The Beginning, the End and the Environment
What can we do, really, to get more people to care about the environment? It is obvious now after a half-century of warnings, that people, by and large, are not interested in protecting the Earth from the now-inevitable cataclysm that awaits us. Every few years another trendy think piece reminds us, ‘It’s Worse than We Thought – But Don’t Worry It’s Not Too Late’. Surely we are reaching the end point of when we can come up with elaborate scenarios in which it is ‘not too late’. Sadly, it is now, or it will very shortly be, too late. I have no answers, but I am curious why it has proven such a challenge to summon collective will to look towards a greener future. Part of the reason, I believe, has to do with how we, and we as Jews, think about time.
Often you hear the view that Judaism invented linear time. This was the insight of the scholar Thomas Cahill, whose book The Gifts of the Jews suggests that the single biggest contribution of Judaism to civilisation is the idea that time is a linear thing – with a beginning and an end, and the possibility of change as it develops. Our whole assumption of the world – that it is moving along a straight line, is, to Cahill, the result of Biblical monotheism. Cahill, like most Christians, is reading the Torah through the eyes of the New Testament, and so finds ample evidence for this.

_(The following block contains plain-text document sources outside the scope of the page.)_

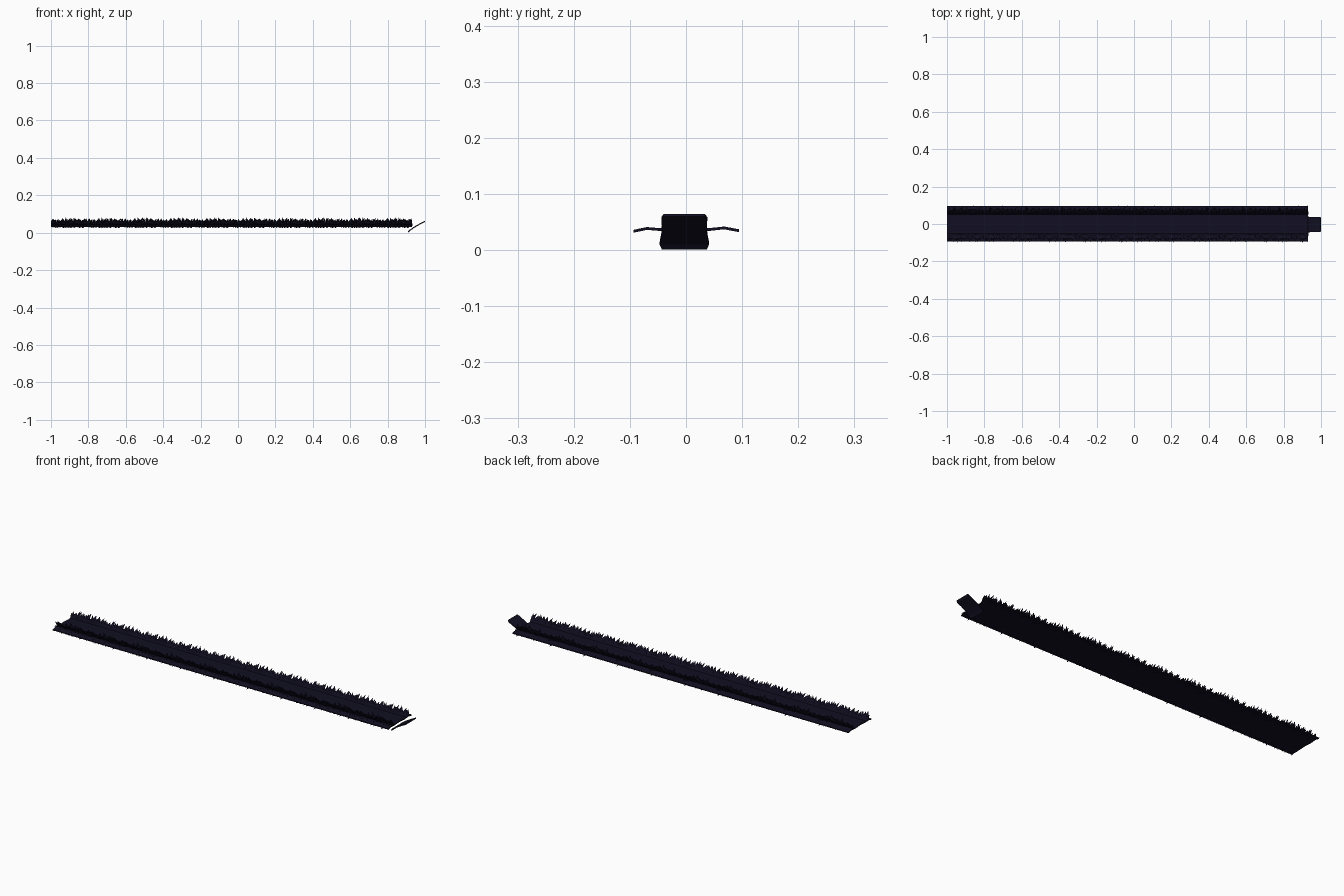
import bpy, random, math
from mathutils import Vector

if "Cube" in bpy.data.objects:
    bpy.data.objects.remove(bpy.data.objects["Cube"])

random.seed(4)
TILES = 10
STEP = 0.193
mat = bpy.data.materials.new("dark_navy")
mat.diffuse_color = (0.006, 0.005, 0.016, 1)
mat.use_nodes = True
mat.node_tree.nodes["Principled BSDF"].inputs["Base Color"].default_value = mat.diffuse_color


def make(name, verts, faces):
    me = bpy.data.meshes.new(name)
    me.from_pydata(verts, [], faces)
    me.materials.append(mat)
    ob = bpy.data.objects.new(name, me)
    bpy.context.collection.objects.link(ob)
    return ob


def repeat(ob):
    m = ob.modifiers.new("tiles", 'ARRAY')
    m.count = TILES
    m.use_relative_offset = False
    m.use_constant_offset = True
    m.constant_offset_displace = (STEP, 0, 0)


# ribbon backing: shallow strip running under both fringes
profile = [(-0.094, 0.036), (-0.07, 0.041), (-0.045, 0.039), (0, 0.042),
           (0.04, 0.039), (0.068, 0.042), (0.095, 0.037)]
n = len(profile)
verts = [(-1 + STEP * i, y, z) for i in range(TILES + 1) for y, z in profile]
faces = [(r * n + j, (r + 1) * n + j, (r + 1) * n + j + 1, r * n + j + 1)
         for r in range(TILES) for j in range(n - 1)]
ribbon = make("ribbon_backing", verts, faces)
sol = ribbon.modifiers.new("thickness", 'SOLIDIFY')
sol.thickness = 0.005


# fringe: rows of bent pointed blades fanned from the ribbon edge
def fringe(name, side, lift):
    vs, fs = [], []
    rows = [(0.050, 76, 0.044), (0.055, 62, 0.046), (0.052, 45, 0.046),
            (0.050, 27, 0.046), (0.048, 8, 0.048), (0.046, -8, 0.050)]
    for root_y, angle, length in rows:
        count = 13
        for k in range(count):
            x = -1 + STEP * (k + 0.5) / count
            a = math.radians(angle + lift + random.uniform(-8, 8))
            ln = length * random.uniform(0.62, 1.1)
            w = random.uniform(0.008, 0.011)
            lean = random.uniform(-0.009, 0.009)
            root = Vector((x, root_y, 0.037))
            d = Vector((0, math.cos(a), math.sin(a)))
            mid = root + d * ln * 0.55
            b = a - math.radians(12)
            tip = mid + Vector((lean, math.cos(b), math.sin(b))) * ln * 0.45
            tip.x += lean
            pts = [root - Vector((w, 0, 0)), root + Vector((w, 0, 0)),
                   mid + Vector((w * 0.8, 0, 0)), tip,
                   mid - Vector((w * 0.8, 0, 0))]
            s = len(vs)
            for p in pts:
                vs.append((min(max(p.x, -1), 1), side * min(p.y, 0.106),
                           max(p.z, 0.024)))
            fs += [(s, s + 1, s + 2, s + 4), (s + 4, s + 2, s + 3)]
    repeat(make(name, vs, fs))


fringe("fringe_back", 1, 2)
fringe("fringe_front", -1, -5)

# tilted end tab
path = [(0.91, 0.003, 0.040), (0.918, 0.012, 0.044), (0.94, 0.028, 0.041),
        (0.97, 0.045, 0.040), (0.992, 0.056, 0.041), (0.999, 0.062, 0.037)]
verts = [(x, s * w - 0.003, z) for x, z, w in path for s in (-1, 1)]
faces = [(2 * i, 2 * i + 2, 2 * i + 3, 2 * i + 1) for i in range(len(path) - 1)]
tab = make("end_tab", verts, faces)
sol = tab.modifiers.new("thickness", 'SOLIDIFY')
sol.thickness = 0.006
sol.offset = 0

I don’t think Cahill’s argument stands up at all. The evidence of a robust idea of linear time – with a beginning to the universe and an end – is actually pretty weak. A close reading of Genesis doesn’t imply ‘The Beginning’ which the King James Version inserts. A de-christianised read of the Prophets shows they’re speaking about their own times, not some apocalyptic end-time. Meanwhile, we have other texts that explicitly endorse a non-linear (even circular) idea of time such as Kohelet (Eccesliasties): “One generation goes and another comes, and the Earth stands forever […] All the streams go into the sea, yet the sea is not full; to the place the streams go, from there they come again. […] That which was is that which will be, and that which is done is that which will be done – there is nothing new under the sun”.
That doesn’t sound like time-as-a-line to me. That sounds like a circular understanding of time – what goes around comes around – nothing new happens – what happened before will happen again.. The truth is, if we’re willing to re-evaluate how the Torah conceives of time and bin the lovely (but inaccurate) notion that Judaism believes in linear time, environmental advocacy becomes a lot easier. Consciously or not, many people believe that the Earth is doomed to eventual destruction in the end times of apocalypse. Even secular people have imbibed this Christian dogma to some extent. If we didn’t believe time was linear, but instead thought of it as circular, perhaps we would be a lot better motivated to look out for the long-term future of the Earth. Rather than cross our fingers and hope it lasts long enough to reach the End Times, we’d work to ensure its harmony, stability, focussing on maintaining homeostasis through the ups and downs of circular time.
Maybe it is too late, maybe as the scientists say, we’re 100 seconds to midnight. Wherever we are – what we think about time matters, and as Jews, we should be willing to think differently about time. If we can ditch the time-line of Christian interpretation and embrace the eternal circularity of Kohelet, then we might be a lot more able to act in the interest of a long-term future which is not The End, but just another beginning.